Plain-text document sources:
>>>>
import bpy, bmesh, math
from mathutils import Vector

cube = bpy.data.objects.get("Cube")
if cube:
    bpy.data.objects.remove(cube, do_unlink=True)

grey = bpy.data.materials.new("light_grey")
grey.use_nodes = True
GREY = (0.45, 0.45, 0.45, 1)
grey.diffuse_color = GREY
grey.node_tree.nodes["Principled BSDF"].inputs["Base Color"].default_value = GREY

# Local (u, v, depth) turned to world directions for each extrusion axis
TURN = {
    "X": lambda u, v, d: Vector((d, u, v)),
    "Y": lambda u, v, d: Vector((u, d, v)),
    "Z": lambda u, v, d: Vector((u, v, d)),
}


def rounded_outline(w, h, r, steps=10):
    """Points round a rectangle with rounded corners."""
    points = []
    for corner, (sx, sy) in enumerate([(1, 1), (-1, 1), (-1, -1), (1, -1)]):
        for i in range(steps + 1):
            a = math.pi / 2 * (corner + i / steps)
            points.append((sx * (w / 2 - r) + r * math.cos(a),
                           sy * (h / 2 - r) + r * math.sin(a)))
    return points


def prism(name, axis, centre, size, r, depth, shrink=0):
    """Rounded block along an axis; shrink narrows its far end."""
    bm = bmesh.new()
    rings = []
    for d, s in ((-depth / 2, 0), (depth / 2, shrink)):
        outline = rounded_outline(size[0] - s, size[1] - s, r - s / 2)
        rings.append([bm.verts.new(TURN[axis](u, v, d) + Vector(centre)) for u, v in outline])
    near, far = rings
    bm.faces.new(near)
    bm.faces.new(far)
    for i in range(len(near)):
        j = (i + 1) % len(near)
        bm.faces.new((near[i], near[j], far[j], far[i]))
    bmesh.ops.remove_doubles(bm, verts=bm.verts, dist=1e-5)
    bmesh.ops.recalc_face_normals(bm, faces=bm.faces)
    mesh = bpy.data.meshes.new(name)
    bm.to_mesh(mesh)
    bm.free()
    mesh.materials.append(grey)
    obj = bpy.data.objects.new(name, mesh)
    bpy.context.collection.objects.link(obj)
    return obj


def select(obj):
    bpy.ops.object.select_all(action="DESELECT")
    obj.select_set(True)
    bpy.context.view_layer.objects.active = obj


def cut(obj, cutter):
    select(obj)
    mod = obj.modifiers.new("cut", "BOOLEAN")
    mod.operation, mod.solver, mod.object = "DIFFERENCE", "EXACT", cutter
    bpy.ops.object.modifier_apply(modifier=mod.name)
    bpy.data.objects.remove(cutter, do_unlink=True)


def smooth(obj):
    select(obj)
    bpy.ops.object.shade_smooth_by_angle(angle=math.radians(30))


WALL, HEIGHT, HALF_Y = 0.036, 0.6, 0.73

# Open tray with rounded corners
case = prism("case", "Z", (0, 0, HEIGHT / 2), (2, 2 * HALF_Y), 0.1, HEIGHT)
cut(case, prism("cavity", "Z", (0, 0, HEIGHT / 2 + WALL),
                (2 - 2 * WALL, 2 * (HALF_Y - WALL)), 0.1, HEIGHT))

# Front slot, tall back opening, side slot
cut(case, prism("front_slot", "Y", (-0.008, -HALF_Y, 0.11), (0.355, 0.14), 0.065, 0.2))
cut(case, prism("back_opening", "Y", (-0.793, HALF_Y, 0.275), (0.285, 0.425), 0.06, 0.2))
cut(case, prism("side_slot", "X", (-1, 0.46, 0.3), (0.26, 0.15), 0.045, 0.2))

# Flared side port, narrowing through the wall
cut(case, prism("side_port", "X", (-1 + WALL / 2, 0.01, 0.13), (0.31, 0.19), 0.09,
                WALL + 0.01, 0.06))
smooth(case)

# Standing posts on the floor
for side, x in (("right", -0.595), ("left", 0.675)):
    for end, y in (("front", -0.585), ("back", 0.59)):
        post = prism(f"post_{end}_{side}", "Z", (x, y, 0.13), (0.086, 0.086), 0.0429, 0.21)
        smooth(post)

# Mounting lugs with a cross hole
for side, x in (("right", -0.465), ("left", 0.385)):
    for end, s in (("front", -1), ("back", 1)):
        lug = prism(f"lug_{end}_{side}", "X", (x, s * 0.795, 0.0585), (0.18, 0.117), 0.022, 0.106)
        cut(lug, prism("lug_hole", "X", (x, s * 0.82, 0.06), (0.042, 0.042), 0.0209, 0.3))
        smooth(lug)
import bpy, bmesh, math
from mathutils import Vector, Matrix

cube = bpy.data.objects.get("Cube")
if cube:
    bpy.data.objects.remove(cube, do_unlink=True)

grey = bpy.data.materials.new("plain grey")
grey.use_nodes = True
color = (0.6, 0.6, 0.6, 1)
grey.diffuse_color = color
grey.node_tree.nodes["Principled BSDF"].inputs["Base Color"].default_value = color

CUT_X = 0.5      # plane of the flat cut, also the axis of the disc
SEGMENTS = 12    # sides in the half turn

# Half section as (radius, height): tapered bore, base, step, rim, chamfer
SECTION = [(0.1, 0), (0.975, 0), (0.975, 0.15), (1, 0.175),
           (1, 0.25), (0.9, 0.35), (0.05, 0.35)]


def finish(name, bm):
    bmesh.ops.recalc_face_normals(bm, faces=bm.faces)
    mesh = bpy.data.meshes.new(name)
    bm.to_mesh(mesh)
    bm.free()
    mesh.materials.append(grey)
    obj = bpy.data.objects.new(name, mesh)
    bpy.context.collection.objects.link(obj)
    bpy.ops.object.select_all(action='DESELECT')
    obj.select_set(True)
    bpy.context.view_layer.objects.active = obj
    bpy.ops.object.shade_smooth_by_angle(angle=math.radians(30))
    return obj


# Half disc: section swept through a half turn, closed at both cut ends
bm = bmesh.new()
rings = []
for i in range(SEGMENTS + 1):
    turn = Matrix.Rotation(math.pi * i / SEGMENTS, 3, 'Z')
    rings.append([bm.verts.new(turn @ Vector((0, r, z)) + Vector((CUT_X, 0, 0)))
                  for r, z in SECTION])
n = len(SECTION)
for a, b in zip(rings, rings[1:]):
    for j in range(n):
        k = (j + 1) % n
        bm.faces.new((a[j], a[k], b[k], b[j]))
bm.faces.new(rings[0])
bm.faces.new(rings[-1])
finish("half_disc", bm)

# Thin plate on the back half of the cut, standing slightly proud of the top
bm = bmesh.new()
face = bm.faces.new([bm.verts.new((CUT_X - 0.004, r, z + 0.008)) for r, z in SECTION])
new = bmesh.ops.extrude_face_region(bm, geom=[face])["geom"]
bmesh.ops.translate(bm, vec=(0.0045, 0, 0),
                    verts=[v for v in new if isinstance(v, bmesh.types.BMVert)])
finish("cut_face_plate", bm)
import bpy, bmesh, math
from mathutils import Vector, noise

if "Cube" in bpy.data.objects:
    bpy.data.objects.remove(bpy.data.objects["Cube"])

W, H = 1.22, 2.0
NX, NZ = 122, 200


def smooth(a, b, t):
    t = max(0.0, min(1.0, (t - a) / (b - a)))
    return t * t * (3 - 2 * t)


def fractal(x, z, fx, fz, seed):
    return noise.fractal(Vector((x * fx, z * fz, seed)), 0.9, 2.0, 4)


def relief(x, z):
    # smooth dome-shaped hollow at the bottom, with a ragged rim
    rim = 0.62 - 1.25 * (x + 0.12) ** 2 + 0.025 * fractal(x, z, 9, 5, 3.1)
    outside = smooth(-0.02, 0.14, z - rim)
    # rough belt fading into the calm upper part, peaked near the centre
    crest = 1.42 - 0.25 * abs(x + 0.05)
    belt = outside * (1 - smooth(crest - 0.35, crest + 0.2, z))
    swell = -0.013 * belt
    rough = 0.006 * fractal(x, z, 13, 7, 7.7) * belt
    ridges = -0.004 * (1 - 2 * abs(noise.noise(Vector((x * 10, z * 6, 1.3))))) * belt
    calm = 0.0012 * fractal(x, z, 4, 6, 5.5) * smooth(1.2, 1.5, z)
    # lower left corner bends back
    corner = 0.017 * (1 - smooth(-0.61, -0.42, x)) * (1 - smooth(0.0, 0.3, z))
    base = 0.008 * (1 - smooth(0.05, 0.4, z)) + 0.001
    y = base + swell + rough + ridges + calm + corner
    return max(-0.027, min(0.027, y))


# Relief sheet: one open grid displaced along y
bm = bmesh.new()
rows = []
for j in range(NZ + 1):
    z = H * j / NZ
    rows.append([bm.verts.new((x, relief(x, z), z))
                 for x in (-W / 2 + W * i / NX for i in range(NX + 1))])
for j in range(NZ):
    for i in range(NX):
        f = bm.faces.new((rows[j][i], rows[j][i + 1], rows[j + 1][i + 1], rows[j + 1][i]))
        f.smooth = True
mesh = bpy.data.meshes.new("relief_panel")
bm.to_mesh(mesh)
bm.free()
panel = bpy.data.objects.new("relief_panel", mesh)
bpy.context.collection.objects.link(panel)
<<<<
→ **What you have to do**
Which lines of the data hold the string "action"? Return each of them.

→ **Your response**
    bpy.ops.object.select_all(action="DESELECT")
    bpy.ops.object.select_all(action='DESELECT')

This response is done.